What makes the racing so special is that wherever you sit in the stadium you can watch every inch of the action, unlike the situation at many race circuits where you end up watching 80% of the racing  on big screens, wondering why you didn’t stay at home and watch it all on the TV in the first place.

I recall that in many ways, I experienced similar enjoyment of an event when I went to quite a few Indycar races some years ago, whilst working for Lola Race Cars in America. Many UK motor racing enthusiasts turn their noses up at oval track racing. I don’t know why. I’ve witnessed some of the most exciting races ever at oval tracks such as Milwaukee, Nazareth and Michegan. The big difference to lengthy road circuits is that you can watch the entire field circulating, strategies begin to unfold and rarely miss an incident, all from one seat in the stands. So I have to say that if I couldn’t watch the British Speedway Grand Prix as my favoured event, my next best choice would have to be the fabulous Indy 500.

About Brian Sims:

Brian Sims is one of international motorsport’s most experienced and successful sales exponents, securing over £60 million of sponsorship deals at all levels of the sport.

He is the author of a highly acclaimed book on the subject of securing sports sponsorship, the second edition of which was published in October 2011.

His career in sport included 11 years as a championship-winning professional racing driver, in the UK and in South Africa.  He also spent some years as the Marketing Director of the Kyalami F1 Grand Prix Circuit in South Africa.

On returning to England, he established the Motorsport Industry Association (MIA), securing sponsorship from Andersen Consulting, Hewlett Packard and Ford Motor Company.  This was the first trade association established to represent the British motorsport industry.

After three years as CEO of the MIA, Brian became Head of Motorsport for the international API Agency who represented the Benetton F1 Team. Brian secured over $14,000,000 of sponsorship for the Team subsequently becoming the Benetton F1 Team Commercial Director.

Brian then spent four years in South Africa, establishing the South African Motorsport Industry Association. In August 2010 he stood down as its CEO, to allow a South African to take over.
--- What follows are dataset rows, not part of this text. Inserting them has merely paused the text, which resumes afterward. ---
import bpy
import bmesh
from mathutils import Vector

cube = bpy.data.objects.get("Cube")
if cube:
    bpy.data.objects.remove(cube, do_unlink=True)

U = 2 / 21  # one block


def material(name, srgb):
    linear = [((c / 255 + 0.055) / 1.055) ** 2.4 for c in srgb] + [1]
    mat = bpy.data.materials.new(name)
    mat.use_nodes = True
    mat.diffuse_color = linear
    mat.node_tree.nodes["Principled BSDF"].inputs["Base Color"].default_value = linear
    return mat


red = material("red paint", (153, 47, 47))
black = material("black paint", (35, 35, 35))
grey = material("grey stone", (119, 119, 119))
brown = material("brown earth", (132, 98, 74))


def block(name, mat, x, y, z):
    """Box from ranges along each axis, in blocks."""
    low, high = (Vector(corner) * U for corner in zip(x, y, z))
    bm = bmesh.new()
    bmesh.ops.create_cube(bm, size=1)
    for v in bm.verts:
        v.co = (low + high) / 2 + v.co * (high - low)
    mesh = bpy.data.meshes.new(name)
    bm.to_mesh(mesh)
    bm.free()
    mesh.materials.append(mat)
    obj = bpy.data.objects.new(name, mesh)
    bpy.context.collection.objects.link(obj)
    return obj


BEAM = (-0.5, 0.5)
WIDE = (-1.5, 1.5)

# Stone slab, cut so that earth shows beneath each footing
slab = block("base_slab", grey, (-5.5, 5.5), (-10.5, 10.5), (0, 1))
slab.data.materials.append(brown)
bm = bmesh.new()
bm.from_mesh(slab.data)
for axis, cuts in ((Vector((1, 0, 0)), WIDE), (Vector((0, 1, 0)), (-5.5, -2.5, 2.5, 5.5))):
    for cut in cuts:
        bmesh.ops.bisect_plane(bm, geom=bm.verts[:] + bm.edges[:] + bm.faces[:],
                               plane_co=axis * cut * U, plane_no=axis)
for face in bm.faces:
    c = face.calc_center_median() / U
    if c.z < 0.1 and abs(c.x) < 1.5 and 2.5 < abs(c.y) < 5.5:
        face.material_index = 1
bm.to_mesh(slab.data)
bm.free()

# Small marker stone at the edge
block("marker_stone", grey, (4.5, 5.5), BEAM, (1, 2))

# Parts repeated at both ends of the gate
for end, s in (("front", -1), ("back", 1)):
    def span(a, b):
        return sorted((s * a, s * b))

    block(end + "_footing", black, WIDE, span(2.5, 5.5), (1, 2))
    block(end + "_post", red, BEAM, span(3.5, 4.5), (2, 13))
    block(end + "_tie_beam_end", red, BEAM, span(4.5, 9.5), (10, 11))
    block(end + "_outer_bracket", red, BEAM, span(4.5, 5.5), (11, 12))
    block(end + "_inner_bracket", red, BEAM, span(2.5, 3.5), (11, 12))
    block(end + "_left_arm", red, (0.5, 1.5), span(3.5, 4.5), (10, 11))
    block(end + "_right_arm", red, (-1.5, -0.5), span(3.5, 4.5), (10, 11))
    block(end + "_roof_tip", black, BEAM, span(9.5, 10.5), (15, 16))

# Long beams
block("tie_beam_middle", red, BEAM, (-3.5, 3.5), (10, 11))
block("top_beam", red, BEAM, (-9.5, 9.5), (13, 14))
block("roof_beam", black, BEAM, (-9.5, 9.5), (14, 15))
His latest major sponsorship acquisition deal is a three-year agreement with specialist insurance group, HISCOX, on behalf of the Official Aston Martin Racing Team, Jota.

Brian’s isportconnect-profile-widget
{jcomments on}